Thompson's selection came as no surprise to those who know him, considering his talent and potential.
"He's a natural leader," said CW4 Jose Santini, senior Army instructor for the Miami Sunset program. "They made a good pick."
Some 30 students applied for the drum major role. Andre Feagin, the All-American Bowl band director, wanted someone who possessed charisma, a strong musical background and the ability to be a humble leader.
Reviewing Thompson's resume and video, Feagin said he knew immediately he had his on-field commander. It didn't hurt, too, that he had experience leading his peers as a Cadet.
"These leaders rise to the top," Feagin said. "Michael's background in JROTC was intriguing, as well as what he felt about music and what (his selection) would mean to his program."
Thompson got an unexpected call from Feagin during lunch one day in late-May notifying him of his selection. When he applied, Thompson hedged on whether he could receive the nod. He figured he had the talent, but didn't know how he would fare against students enrolled in specialized music-development schools.
"You don't have to come from the largest band program in the district to have quality people," said Tyrone O'Neal, Miami Sunset's band director. "It not where you're at, but what you do while you're there."

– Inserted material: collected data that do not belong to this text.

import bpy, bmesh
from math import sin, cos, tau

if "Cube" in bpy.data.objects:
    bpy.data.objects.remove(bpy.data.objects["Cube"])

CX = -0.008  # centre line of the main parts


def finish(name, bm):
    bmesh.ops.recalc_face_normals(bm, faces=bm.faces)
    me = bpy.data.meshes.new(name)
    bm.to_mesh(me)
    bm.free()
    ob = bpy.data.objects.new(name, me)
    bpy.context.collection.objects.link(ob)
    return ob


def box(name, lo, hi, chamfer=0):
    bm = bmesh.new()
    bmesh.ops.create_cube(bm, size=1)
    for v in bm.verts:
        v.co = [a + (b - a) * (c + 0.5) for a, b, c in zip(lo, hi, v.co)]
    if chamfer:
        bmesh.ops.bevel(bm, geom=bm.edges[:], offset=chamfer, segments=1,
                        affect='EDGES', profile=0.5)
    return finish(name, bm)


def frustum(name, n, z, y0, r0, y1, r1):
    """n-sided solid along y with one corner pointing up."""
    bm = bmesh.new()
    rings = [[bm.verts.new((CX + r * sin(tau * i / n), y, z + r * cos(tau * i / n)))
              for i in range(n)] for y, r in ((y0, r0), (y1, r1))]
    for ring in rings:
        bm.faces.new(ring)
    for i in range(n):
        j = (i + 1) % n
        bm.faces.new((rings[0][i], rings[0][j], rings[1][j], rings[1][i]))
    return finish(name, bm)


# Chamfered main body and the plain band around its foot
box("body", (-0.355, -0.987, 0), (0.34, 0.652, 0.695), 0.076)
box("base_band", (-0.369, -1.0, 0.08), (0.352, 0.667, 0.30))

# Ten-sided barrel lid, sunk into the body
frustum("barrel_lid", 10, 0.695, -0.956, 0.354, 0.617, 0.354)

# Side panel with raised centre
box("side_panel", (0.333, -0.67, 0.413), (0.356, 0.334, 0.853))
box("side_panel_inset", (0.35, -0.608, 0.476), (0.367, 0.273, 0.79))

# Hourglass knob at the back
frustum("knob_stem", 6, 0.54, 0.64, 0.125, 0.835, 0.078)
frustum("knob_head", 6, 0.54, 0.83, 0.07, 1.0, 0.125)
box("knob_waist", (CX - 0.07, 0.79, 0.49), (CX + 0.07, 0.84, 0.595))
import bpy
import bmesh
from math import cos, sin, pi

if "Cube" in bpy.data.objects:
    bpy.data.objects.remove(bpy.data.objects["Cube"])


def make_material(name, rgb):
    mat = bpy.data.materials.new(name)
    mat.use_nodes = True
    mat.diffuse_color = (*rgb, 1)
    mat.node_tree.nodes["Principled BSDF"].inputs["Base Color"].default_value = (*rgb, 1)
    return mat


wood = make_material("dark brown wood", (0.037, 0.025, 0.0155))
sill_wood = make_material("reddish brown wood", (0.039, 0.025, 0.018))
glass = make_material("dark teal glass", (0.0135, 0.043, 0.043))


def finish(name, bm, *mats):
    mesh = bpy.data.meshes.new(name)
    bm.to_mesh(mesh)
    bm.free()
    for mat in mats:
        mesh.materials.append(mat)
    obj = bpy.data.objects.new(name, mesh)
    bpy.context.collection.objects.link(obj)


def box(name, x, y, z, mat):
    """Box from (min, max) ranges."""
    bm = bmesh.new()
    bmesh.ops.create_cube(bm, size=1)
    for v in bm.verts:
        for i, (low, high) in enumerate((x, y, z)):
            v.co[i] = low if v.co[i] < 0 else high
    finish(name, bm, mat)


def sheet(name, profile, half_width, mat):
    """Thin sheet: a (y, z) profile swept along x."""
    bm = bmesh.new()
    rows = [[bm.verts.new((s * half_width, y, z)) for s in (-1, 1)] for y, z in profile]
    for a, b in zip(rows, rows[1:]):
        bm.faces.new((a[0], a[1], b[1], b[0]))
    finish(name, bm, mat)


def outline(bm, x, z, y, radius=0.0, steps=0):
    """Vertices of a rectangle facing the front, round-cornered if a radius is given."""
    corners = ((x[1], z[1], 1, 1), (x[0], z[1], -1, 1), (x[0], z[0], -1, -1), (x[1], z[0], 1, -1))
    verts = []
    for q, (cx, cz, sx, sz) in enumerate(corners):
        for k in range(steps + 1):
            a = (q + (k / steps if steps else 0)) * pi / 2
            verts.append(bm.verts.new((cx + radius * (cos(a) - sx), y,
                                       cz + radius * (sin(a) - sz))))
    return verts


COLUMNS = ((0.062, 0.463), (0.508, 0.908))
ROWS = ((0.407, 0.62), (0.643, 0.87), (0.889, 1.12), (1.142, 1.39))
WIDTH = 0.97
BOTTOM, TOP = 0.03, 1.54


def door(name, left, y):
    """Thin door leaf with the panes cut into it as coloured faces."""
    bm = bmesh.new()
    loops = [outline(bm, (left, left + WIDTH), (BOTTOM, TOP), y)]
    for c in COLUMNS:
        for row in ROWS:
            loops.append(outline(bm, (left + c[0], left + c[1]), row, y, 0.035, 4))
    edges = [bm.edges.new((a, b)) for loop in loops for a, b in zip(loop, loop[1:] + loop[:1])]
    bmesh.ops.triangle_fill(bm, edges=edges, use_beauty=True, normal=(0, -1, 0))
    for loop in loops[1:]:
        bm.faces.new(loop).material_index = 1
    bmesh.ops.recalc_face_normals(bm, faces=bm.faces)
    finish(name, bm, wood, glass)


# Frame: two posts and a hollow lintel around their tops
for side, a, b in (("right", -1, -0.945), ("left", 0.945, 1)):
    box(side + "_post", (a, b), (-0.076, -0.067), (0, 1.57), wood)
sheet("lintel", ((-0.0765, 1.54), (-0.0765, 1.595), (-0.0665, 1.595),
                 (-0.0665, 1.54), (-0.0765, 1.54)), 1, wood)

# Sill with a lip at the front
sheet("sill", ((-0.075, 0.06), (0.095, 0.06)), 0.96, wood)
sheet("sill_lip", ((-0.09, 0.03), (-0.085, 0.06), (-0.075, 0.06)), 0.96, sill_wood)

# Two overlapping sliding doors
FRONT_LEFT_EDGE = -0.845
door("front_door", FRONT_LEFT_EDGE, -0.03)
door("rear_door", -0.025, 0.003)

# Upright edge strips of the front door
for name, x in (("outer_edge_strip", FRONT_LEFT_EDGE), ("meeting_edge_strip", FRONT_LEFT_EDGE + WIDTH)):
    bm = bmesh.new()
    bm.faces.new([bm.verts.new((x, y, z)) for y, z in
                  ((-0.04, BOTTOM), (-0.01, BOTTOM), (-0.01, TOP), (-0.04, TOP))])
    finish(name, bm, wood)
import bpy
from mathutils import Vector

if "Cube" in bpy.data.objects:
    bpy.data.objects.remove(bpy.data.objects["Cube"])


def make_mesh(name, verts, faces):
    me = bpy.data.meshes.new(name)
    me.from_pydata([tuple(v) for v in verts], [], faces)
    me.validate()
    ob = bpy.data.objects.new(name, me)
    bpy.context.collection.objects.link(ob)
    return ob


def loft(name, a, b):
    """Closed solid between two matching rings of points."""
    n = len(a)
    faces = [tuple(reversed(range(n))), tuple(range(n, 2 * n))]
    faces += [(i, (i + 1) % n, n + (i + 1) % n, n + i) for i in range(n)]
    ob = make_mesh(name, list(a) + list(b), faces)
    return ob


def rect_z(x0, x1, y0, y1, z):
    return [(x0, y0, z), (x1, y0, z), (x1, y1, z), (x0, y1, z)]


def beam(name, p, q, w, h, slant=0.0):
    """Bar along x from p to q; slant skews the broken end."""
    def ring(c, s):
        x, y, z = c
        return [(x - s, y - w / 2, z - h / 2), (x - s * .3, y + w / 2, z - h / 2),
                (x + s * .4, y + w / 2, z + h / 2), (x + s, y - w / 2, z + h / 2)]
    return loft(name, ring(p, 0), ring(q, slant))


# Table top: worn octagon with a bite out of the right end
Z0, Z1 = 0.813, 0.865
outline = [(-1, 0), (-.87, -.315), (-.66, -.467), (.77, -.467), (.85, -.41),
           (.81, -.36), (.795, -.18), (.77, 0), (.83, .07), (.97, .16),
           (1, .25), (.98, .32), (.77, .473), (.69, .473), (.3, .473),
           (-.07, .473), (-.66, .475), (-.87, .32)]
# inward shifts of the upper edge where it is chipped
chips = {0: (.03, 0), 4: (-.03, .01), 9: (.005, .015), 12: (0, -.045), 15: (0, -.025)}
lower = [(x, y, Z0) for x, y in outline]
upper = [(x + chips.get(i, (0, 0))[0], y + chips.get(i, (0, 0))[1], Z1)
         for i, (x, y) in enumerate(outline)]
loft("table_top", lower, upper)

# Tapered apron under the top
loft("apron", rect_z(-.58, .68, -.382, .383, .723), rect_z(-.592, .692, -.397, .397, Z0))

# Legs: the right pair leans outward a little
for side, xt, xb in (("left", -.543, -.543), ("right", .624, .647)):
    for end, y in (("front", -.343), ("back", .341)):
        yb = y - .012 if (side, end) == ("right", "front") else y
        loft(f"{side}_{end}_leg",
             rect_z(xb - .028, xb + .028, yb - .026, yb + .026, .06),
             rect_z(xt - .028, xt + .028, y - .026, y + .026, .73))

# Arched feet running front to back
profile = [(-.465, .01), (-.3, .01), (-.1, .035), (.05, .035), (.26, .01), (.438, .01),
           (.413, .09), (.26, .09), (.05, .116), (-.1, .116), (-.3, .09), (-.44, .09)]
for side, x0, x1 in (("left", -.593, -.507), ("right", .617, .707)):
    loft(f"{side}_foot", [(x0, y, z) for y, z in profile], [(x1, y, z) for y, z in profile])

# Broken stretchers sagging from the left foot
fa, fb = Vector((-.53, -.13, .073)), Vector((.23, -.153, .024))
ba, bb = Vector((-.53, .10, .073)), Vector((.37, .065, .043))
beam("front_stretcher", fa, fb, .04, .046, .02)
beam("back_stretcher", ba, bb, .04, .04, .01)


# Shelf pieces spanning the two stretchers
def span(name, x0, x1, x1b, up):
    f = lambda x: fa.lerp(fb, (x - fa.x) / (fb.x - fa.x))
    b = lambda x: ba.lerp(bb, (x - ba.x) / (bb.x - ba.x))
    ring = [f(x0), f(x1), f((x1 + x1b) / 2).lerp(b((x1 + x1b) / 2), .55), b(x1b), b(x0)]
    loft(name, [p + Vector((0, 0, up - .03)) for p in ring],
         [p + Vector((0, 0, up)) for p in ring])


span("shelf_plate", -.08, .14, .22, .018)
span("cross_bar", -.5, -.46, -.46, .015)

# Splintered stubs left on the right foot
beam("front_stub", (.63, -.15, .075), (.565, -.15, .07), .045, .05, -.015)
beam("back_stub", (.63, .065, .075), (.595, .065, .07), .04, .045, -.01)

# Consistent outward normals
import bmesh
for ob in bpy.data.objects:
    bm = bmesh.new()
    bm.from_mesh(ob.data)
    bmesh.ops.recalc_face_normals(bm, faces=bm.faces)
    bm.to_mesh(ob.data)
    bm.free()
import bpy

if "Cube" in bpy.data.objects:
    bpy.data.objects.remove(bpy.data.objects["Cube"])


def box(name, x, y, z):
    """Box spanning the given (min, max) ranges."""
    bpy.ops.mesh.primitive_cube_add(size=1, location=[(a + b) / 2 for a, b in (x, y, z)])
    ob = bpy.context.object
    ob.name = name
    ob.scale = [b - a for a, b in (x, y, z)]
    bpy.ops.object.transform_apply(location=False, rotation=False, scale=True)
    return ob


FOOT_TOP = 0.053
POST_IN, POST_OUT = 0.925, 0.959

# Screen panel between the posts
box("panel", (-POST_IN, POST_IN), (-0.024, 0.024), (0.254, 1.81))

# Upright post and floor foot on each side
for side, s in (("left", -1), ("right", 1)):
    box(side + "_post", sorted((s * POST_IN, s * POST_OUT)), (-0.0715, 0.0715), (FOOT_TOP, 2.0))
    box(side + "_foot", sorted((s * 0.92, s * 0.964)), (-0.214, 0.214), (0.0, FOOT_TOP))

"Michael understands esprit de corps, the code of conduct and the order of things," O'Neal explained. "With Michael, his concern is the mission. Everything is geared toward the mission, and everything that deviates, he eliminates that and stays focused."
Throughout this week, Thompson will work closely with Feagin to hone the proposed routine and build rapport, as much as he can in a few days, with students he doesn't know. To help quickly develop a relationship, when band members arrived Monday at their hotel, there was Thompson shaking hands with fellow students, introducing himself and chatting with them.
"Nobody told him to do that," Feagin said. "But that's exactly what he should do. He's that guy that's not afraid. He's a great face for us."
Thompson attributes much of his success in band, both as a player and as the drum major for Miami Sunset the last two years, to his JROTC experience. He said the program continually pushes him out of his comfort zone, forcing him to think critically, make quick decisions and understand the consequences of those decisions.
Thompson joined JROTC as a sophomore, though he had considered being part of the program for sometime previous to that. He just couldn't fit it into his schedule.
So when he had a free elective open, he took advantage. More than anything, he said, he wanted to better himself as a leader.
Thompson quickly became engrained in the program, becoming part of the drill team and color guard and volunteering in various community projects.
His success and knack for leading others was so evident to Santini that he wanted to make Thompson the Cadet battalion commander this year. But he said he couldn't because of Thompson's demands of being the high school band's drum major.
Thompson, who's considering a Senior ROTC scholarship, plans to attend the University of Miami after graduation and major in nursing. He had decided against medical school and becoming a physician because he said medical school is too long, and he wants to be in a position more quickly to help people.
As for Saturday's All-American Bowl performance, Thompson admits the buildup to show time will be nerve-wracking. But he's confident the exhibition will be solid.
"They're the best in the nation," he said of his All-American teammates. "The only thing I have to do is make sure I'm ready. If I'm ready and confident, I have the mindset that nothing will go awry once the performance comes."